→ EXERCISE
Verbatim copy without pictures. Please print every entry as it stands.
MATERIALS PROVIDED START
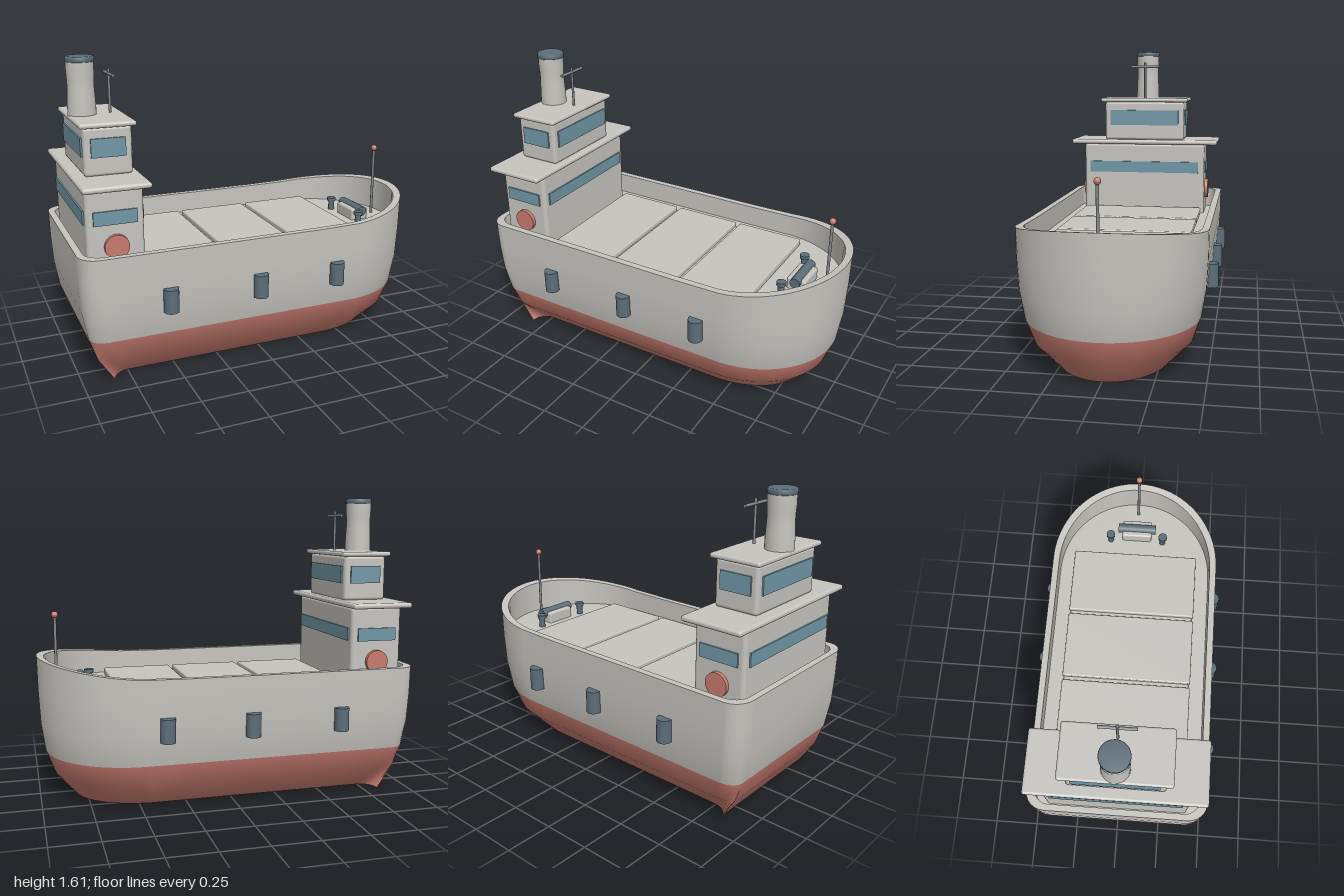
import * as THREE from 'three';
import { RoundedBoxGeometry } from 'three/addons/geometries/RoundedBoxGeometry.js';

const mat = (name, color, side = THREE.FrontSide) => {
  const m = new THREE.MeshStandardMaterial({ color, side });
  m.name = name;
  return m;
};

const DECK = 0.58;
const TRANSOM = 0.385;

// Hull levels: height, half width, stern x, bow x
const LEVELS = [
  [0, 0.30, -0.835, 0.81],
  [0.13, 0.415, -0.92, 0.92],
  [0.25, 0.455, -0.962, 0.965],
  [0.40, 0.48, -0.988, 0.987],
  [0.55, 0.488, -0.997, 0.996],
  [0.70, 0.49, -1.0, 1.0],
];

// Rise of the top edge towards the bow
const rise = (x) => 0.07 * Math.pow(Math.max(0, (x - 0.4) / 0.6), 1.6);

// Plan outline of one level, from one transom corner round the bow to the other
function outline([y, w, stern, bow], zt = TRANSOM) {
  const half = [];
  for (let i = 0; i <= 6; i++) {
    const t = (i / 6) * Math.PI / 2;
    half.push([stern + 0.09 * (1 - Math.cos(t)), zt + (w - zt) * Math.sin(t)]);
  }
  const start = bow * 0.5;
  for (let i = 1; i < 6; i++) half.push([stern + 0.09 + (start - stern - 0.09) * i / 6, w]);
  for (let i = 0; i <= 20; i++) {
    const t = (i / 20) * Math.PI / 2;
    half.push([start + (bow - start) * Math.sin(t), w * Math.cos(t)]);
  }
  const full = half.map(([x, z]) => [x, -z]).concat(half.slice(0, -1).reverse());
  const lift = Math.max(0, (y - 0.4) / 0.3);
  return full.map(([x, z]) => new THREE.Vector3(x, y + lift * rise(x), z));
}

// Surface through rows of points; the first `split` strips use material 0
function loft(rows, split = 0) {
  const n = rows[0].length;
  const index = [];
  for (let r = 0; r < rows.length - 1; r++) {
    for (let i = 0; i < n - 1; i++) {
      const a = r * n + i, c = a + n;
      index.push(a, c, a + 1, a + 1, c, c + 1);
    }
  }
  const g = new THREE.BufferGeometry().setFromPoints(rows.flat());
  g.setIndex(index);
  const cut = split * (n - 1) * 6;
  g.addGroup(0, cut, 0);
  g.addGroup(cut, index.length - cut, 1);
  g.computeVertexNormals();
  return g;
}

export function createModel() {
  const root = new THREE.Group();
  const grey = mat('light grey paint', 0xc6c4bf);
  const hullGrey = mat('hull grey paint', 0xc6c4bf, THREE.DoubleSide);
  const hullRed = mat('hull red paint', 0xc0776c, THREE.DoubleSide);
  const red = mat('red paint', 0xc8796d);
  const glass = mat('window glass', 0x7096a6);
  const dark = mat('dark blue grey', 0x5c6d79);
  const metal = mat('mast metal', 0x85878a);

  const add = (name, geo, material, x = 0, y = 0, z = 0, parent = root) => {
    const m = new THREE.Mesh(geo, material);
    m.name = name;
    m.position.set(x, y, z);
    parent.add(m);
    return m;
  };
  // Box given by its limits, centred on z = 0
  const block = (name, x0, x1, y0, y1, halfZ, r, material = grey) =>
    add(name, new RoundedBoxGeometry(x1 - x0, y1 - y0, halfZ * 2, 3, r), material,
      (x0 + x1) / 2, (y0 + y1) / 2, 0);
  const cyl = (r, h, seg = 24) => new THREE.CylinderGeometry(r, r, h, seg);

  // Hull sides, transom and bottom
  const rows = LEVELS.map((l) => outline(l));
  add('hullSides', loft(rows, 2), [hullRed, hullGrey]);
  add('transom', loft(rows.map((r) => [r[r.length - 1], r[0]]), 2), [hullRed, hullGrey]);
  const flat = (pts) => new THREE.ShapeGeometry(
    new THREE.Shape(pts.map((p) => new THREE.Vector2(p.x, p.z))));
  add('hullBottom', flat(rows[0]).rotateX(Math.PI / 2), hullRed);

  // Bulwark rim, inner wall and deck
  const closed = (r) => [...r, r[0]];
  const top = rows[rows.length - 1];
  const inner = outline([0.7, 0.453, -0.965, 0.96], 0.37);
  const foot = inner.map((p) => new THREE.Vector3(p.x, DECK, p.z));
  add('bulwarkRim', loft([closed(top), closed(inner)]), [hullRed, hullGrey]);
  add('bulwarkInside', loft([closed(inner), closed(foot)]), [hullRed, hullGrey]);
  add('deck', flat(foot).rotateX(-Math.PI / 2), hullGrey, 0, DECK, 0);

  // Cargo hatches
  block('hatchCoaming', -0.62, 0.59, DECK - 0.02, DECK + 0.015, 0.365, 0.005);
  for (const x of [-0.43, -0.015, 0.4]) {
    block('hatchCover', x - 0.195, x + 0.195, DECK, DECK + 0.04, 0.372, 0.008);
  }

  // Deckhouse and bridge with their roofs
  block('deckhouse', -0.945, -0.655, DECK - 0.02, 1.025, 0.388, 0.02);
  block('deckhouseRoof', -0.97, -0.63, 1.02, 1.05, 0.47, 0.014);
  block('bridge', -0.91, -0.665, 1.045, 1.295, 0.255, 0.02);
  block('bridgeRoof', -0.93, -0.645, 1.29, 1.316, 0.28, 0.012);

  // Window bands: house limits, window size on the sides and on the ends
  const bands = [
    { x: -0.80, hx: 0.145, hz: 0.388, y: 0.873, h: 0.07, side: 0.22, end: 0.70 },
    { x: -0.7875, hx: 0.1225, hz: 0.255, y: 1.19, h: 0.095, side: 0.175, end: 0.44 },
  ];
  for (const b of bands) {
    for (const s of [-1, 1]) {
      add('sideWindow', new THREE.BoxGeometry(b.side, b.h, 0.009), glass, b.x, b.y, s * (b.hz + 0.004));
      add('endWindow', new THREE.BoxGeometry(0.009, b.h, b.end), glass, b.x + s * (b.hx + 0.004), b.y, 0);
    }
  }

  // Funnel with dark cap
  const profile = [[0.073, 1.31], [0.072, 1.38], [0.068, 1.45], [0.068, 1.49], [0.071, 1.53], [0.071, 1.585]];
  add('funnel', new THREE.LatheGeometry(profile.map((p) => new THREE.Vector2(...p)), 32), grey, -0.855);
  const cap = [[0, 1.58], [0.069, 1.58], [0.074, 1.587], [0.074, 1.604], [0.068, 1.611], [0, 1.611]];
  add('funnelCap', new THREE.LatheGeometry(cap.map((p) => new THREE.Vector2(...p)), 32), dark, -0.855);

  // Radar mast on the bridge roof
  add('radarMast', cyl(0.007, 0.235, 12), metal, -0.71, 1.425, 0);
  add('radarBar', cyl(0.008, 0.185, 12).rotateX(Math.PI / 2), metal, -0.71, 1.515, 0);

  // Bow mast with lamp
  add('bowMast', cyl(0.008, 0.41, 12), metal, 0.895, 0.78, 0);
  add('bowLamp', new THREE.SphereGeometry(0.018, 16, 12), red, 0.895, 0.988, 0);

  // Anchor winch
  block('winchBase', 0.705, 0.812, DECK - 0.01, DECK + 0.065, 0.09, 0.012);
  add('winchDrum', cyl(0.028, 0.23).rotateX(Math.PI / 2), dark, 0.76, DECK + 0.055, 0);

  // Paired fittings on both sides
  for (const s of [-1, 1]) {
    add('bollardPost', cyl(0.018, 0.06), dark, 0.705, DECK + 0.03, s * 0.16);
    add('bollardHead', cyl(0.026, 0.02), dark, 0.705, DECK + 0.065, s * 0.16);
    add('lifebuoy', cyl(0.062, 0.025, 32).rotateX(Math.PI / 2), red, -0.8, 0.725, s * 0.396);
    for (const x of [-0.56, -0.07, 0.38]) {
      add('fender', cyl(0.039, 0.125), dark, x, 0.442, s * 0.494);
    }
  }
  return root;
}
MATERIALS PROVIDED END
→ EXERCISE RESPONSE
import * as THREE from 'three';
import { RoundedBoxGeometry } from 'three/addons/geometries/RoundedBoxGeometry.js';

const mat = (name, color, side = THREE.FrontSide) => {
  const m = new THREE.MeshStandardMaterial({ color, side });
  m.name = name;
  return m;
};

const DECK = 0.58;
const TRANSOM = 0.385;

// Hull levels: height, half width, stern x, bow x
const LEVELS = [
  [0, 0.30, -0.835, 0.81],
  [0.13, 0.415, -0.92, 0.92],
  [0.25, 0.455, -0.962, 0.965],
  [0.40, 0.48, -0.988, 0.987],
  [0.55, 0.488, -0.997, 0.996],
  [0.70, 0.49, -1.0, 1.0],
];

// Rise of the top edge towards the bow
const rise = (x) => 0.07 * Math.pow(Math.max(0, (x - 0.4) / 0.6), 1.6);

// Plan outline of one level, from one transom corner round the bow to the other
function outline([y, w, stern, bow], zt = TRANSOM) {
  const half = [];
  for (let i = 0; i <= 6; i++) {
    const t = (i / 6) * Math.PI / 2;
    half.push([stern + 0.09 * (1 - Math.cos(t)), zt + (w - zt) * Math.sin(t)]);
  }
  const start = bow * 0.5;
  for (let i = 1; i < 6; i++) half.push([stern + 0.09 + (start - stern - 0.09) * i / 6, w]);
  for (let i = 0; i <= 20; i++) {
    const t = (i / 20) * Math.PI / 2;
    half.push([start + (bow - start) * Math.sin(t), w * Math.cos(t)]);
  }
  const full = half.map(([x, z]) => [x, -z]).concat(half.slice(0, -1).reverse());
  const lift = Math.max(0, (y - 0.4) / 0.3);
  return full.map(([x, z]) => new THREE.Vector3(x, y + lift * rise(x), z));
}

// Surface through rows of points; the first `split` strips use material 0
function loft(rows, split = 0) {
  const n = rows[0].length;
  const index = [];
  for (let r = 0; r < rows.length - 1; r++) {
    for (let i = 0; i < n - 1; i++) {
      const a = r * n + i, c = a + n;
      index.push(a, c, a + 1, a + 1, c, c + 1);
    }
  }
  const g = new THREE.BufferGeometry().setFromPoints(rows.flat());
  g.setIndex(index);
  const cut = split * (n - 1) * 6;
  g.addGroup(0, cut, 0);
  g.addGroup(cut, index.length - cut, 1);
  g.computeVertexNormals();
  return g;
}

export function createModel() {
  const root = new THREE.Group();
  const grey = mat('light grey paint', 0xc6c4bf);
  const hullGrey = mat('hull grey paint', 0xc6c4bf, THREE.DoubleSide);
  const hullRed = mat('hull red paint', 0xc0776c, THREE.DoubleSide);
  const red = mat('red paint', 0xc8796d);
  const glass = mat('window glass', 0x7096a6);
  const dark = mat('dark blue grey', 0x5c6d79);
  const metal = mat('mast metal', 0x85878a);

  const add = (name, geo, material, x = 0, y = 0, z = 0, parent = root) => {
    const m = new THREE.Mesh(geo, material);
    m.name = name;
    m.position.set(x, y, z);
    parent.add(m);
    return m;
  };
  // Box given by its limits, centred on z = 0
  const block = (name, x0, x1, y0, y1, halfZ, r, material = grey) =>
    add(name, new RoundedBoxGeometry(x1 - x0, y1 - y0, halfZ * 2, 3, r), material,
      (x0 + x1) / 2, (y0 + y1) / 2, 0);
  const cyl = (r, h, seg = 24) => new THREE.CylinderGeometry(r, r, h, seg);

  // Hull sides, transom and bottom
  const rows = LEVELS.map((l) => outline(l));
  add('hullSides', loft(rows, 2), [hullRed, hullGrey]);
  add('transom', loft(rows.map((r) => [r[r.length - 1], r[0]]), 2), [hullRed, hullGrey]);
  const flat = (pts) => new THREE.ShapeGeometry(
    new THREE.Shape(pts.map((p) => new THREE.Vector2(p.x, p.z))));
  add('hullBottom', flat(rows[0]).rotateX(Math.PI / 2), hullRed);

  // Bulwark rim, inner wall and deck
  const closed = (r) => [...r, r[0]];
  const top = rows[rows.length - 1];
  const inner = outline([0.7, 0.453, -0.965, 0.96], 0.37);
  const foot = inner.map((p) => new THREE.Vector3(p.x, DECK, p.z));
  add('bulwarkRim', loft([closed(top), closed(inner)]), [hullRed, hullGrey]);
  add('bulwarkInside', loft([closed(inner), closed(foot)]), [hullRed, hullGrey]);
  add('deck', flat(foot).rotateX(-Math.PI / 2), hullGrey, 0, DECK, 0);

  // Cargo hatches
  block('hatchCoaming', -0.62, 0.59, DECK - 0.02, DECK + 0.015, 0.365, 0.005);
  for (const x of [-0.43, -0.015, 0.4]) {
    block('hatchCover', x - 0.195, x + 0.195, DECK, DECK + 0.04, 0.372, 0.008);
  }

  // Deckhouse and bridge with their roofs
  block('deckhouse', -0.945, -0.655, DECK - 0.02, 1.025, 0.388, 0.02);
  block('deckhouseRoof', -0.97, -0.63, 1.02, 1.05, 0.47, 0.014);
  block('bridge', -0.91, -0.665, 1.045, 1.295, 0.255, 0.02);
  block('bridgeRoof', -0.93, -0.645, 1.29, 1.316, 0.28, 0.012);

  // Window bands: house limits, window size on the sides and on the ends
  const bands = [
    { x: -0.80, hx: 0.145, hz: 0.388, y: 0.873, h: 0.07, side: 0.22, end: 0.70 },
    { x: -0.7875, hx: 0.1225, hz: 0.255, y: 1.19, h: 0.095, side: 0.175, end: 0.44 },
  ];
  for (const b of bands) {
    for (const s of [-1, 1]) {
      add('sideWindow', new THREE.BoxGeometry(b.side, b.h, 0.009), glass, b.x, b.y, s * (b.hz + 0.004));
      add('endWindow', new THREE.BoxGeometry(0.009, b.h, b.end), glass, b.x + s * (b.hx + 0.004), b.y, 0);
    }
  }

  // Funnel with dark cap
  const profile = [[0.073, 1.31], [0.072, 1.38], [0.068, 1.45], [0.068, 1.49], [0.071, 1.53], [0.071, 1.585]];
  add('funnel', new THREE.LatheGeometry(profile.map((p) => new THREE.Vector2(...p)), 32), grey, -0.855);
  const cap = [[0, 1.58], [0.069, 1.58], [0.074, 1.587], [0.074, 1.604], [0.068, 1.611], [0, 1.611]];
  add('funnelCap', new THREE.LatheGeometry(cap.map((p) => new THREE.Vector2(...p)), 32), dark, -0.855);

  // Radar mast on the bridge roof
  add('radarMast', cyl(0.007, 0.235, 12), metal, -0.71, 1.425, 0);
  add('radarBar', cyl(0.008, 0.185, 12).rotateX(Math.PI / 2), metal, -0.71, 1.515, 0);

  // Bow mast with lamp
  add('bowMast', cyl(0.008, 0.41, 12), metal, 0.895, 0.78, 0);
  add('bowLamp', new THREE.SphereGeometry(0.018, 16, 12), red, 0.895, 0.988, 0);

  // Anchor winch
  block('winchBase', 0.705, 0.812, DECK - 0.01, DECK + 0.065, 0.09, 0.012);
  add('winchDrum', cyl(0.028, 0.23).rotateX(Math.PI / 2), dark, 0.76, DECK + 0.055, 0);

  // Paired fittings on both sides
  for (const s of [-1, 1]) {
    add('bollardPost', cyl(0.018, 0.06), dark, 0.705, DECK + 0.03, s * 0.16);
    add('bollardHead', cyl(0.026, 0.02), dark, 0.705, DECK + 0.065, s * 0.16);
    add('lifebuoy', cyl(0.062, 0.025, 32).rotateX(Math.PI / 2), red, -0.8, 0.725, s * 0.396);
    for (const x of [-0.56, -0.07, 0.38]) {
      add('fender', cyl(0.039, 0.125), dark, x, 0.442, s * 0.494);
    }
  }
  return root;
}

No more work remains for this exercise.